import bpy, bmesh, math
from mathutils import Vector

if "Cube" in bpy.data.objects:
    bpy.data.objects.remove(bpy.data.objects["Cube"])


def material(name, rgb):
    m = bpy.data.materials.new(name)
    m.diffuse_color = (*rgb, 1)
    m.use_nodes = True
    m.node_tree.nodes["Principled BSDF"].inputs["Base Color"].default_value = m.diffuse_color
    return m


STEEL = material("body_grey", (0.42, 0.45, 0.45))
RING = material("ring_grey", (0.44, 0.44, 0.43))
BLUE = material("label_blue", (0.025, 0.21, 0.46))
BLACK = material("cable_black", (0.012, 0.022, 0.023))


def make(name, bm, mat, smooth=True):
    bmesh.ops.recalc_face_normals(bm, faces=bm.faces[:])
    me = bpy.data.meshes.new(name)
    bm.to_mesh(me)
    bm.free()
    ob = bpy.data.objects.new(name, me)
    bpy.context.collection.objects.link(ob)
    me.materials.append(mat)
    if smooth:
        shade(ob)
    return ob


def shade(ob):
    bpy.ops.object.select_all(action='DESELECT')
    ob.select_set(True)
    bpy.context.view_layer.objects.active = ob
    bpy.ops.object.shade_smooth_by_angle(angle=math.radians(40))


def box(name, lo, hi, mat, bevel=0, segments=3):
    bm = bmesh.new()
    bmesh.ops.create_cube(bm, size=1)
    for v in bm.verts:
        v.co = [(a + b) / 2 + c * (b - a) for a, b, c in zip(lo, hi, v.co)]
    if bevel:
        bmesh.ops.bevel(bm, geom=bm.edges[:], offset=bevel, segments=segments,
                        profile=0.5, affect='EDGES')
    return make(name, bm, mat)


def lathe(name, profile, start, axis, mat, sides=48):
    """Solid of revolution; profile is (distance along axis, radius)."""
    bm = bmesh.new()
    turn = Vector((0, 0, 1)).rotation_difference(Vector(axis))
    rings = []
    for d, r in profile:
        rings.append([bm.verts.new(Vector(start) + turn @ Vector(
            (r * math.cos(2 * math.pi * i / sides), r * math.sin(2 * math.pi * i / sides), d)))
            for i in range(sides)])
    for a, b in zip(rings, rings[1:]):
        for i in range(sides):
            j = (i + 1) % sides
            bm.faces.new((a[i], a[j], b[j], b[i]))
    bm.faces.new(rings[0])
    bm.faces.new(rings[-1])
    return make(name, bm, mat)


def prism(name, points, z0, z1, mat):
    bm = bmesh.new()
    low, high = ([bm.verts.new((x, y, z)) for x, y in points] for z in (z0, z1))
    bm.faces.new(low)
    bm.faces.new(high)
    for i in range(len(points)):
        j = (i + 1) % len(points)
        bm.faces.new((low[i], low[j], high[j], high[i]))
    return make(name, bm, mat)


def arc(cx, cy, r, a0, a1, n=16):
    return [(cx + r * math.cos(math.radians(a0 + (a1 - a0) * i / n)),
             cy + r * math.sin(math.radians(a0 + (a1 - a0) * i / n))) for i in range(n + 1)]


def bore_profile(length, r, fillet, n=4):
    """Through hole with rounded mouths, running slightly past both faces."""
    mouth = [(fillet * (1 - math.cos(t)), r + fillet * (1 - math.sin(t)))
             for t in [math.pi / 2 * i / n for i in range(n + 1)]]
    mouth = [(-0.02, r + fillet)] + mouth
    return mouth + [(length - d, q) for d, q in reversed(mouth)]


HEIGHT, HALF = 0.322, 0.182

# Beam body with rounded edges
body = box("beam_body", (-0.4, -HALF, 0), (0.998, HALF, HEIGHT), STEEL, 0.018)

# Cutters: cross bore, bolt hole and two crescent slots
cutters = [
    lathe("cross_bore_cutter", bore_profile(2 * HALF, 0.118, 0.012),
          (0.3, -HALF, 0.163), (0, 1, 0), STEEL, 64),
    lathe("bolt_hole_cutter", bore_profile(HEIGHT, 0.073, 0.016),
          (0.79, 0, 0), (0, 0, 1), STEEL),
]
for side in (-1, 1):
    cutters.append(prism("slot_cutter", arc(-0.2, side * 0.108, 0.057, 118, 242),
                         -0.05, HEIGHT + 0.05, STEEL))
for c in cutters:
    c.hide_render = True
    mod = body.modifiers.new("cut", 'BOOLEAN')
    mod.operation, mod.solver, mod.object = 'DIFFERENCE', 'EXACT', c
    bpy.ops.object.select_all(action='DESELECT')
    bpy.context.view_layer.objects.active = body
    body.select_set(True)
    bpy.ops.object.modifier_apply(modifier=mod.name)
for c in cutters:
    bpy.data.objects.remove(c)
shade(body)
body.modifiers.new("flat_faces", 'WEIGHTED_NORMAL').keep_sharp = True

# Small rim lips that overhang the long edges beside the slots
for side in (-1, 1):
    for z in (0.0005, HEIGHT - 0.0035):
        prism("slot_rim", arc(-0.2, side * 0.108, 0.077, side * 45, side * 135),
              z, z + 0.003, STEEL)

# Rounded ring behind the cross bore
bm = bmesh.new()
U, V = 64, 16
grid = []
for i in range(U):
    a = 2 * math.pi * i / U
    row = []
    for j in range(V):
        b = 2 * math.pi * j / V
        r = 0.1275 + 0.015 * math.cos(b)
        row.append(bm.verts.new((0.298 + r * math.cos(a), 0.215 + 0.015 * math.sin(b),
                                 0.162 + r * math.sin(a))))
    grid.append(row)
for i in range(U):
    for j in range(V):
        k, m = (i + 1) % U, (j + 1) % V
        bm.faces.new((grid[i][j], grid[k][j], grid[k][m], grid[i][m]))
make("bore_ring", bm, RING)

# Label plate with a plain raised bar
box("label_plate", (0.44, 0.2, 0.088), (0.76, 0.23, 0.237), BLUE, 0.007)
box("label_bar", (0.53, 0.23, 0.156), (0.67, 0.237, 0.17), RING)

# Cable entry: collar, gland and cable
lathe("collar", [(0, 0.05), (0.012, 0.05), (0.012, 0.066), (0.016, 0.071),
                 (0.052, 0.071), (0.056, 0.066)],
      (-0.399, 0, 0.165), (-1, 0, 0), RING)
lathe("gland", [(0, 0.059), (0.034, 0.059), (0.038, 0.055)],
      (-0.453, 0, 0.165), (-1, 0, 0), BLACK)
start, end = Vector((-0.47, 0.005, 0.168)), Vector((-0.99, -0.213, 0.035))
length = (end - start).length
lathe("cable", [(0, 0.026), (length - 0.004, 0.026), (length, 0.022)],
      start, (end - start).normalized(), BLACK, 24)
------
**Your objective**
Within the entries, find all lines that contain "points" and copy each one.

**Problem solution**
def prism(name, points, z0, z1, mat):
    low, high = ([bm.verts.new((x, y, z)) for x, y in points] for z in (z0, z1))
    for i in range(len(points)):
        j = (i + 1) % len(points)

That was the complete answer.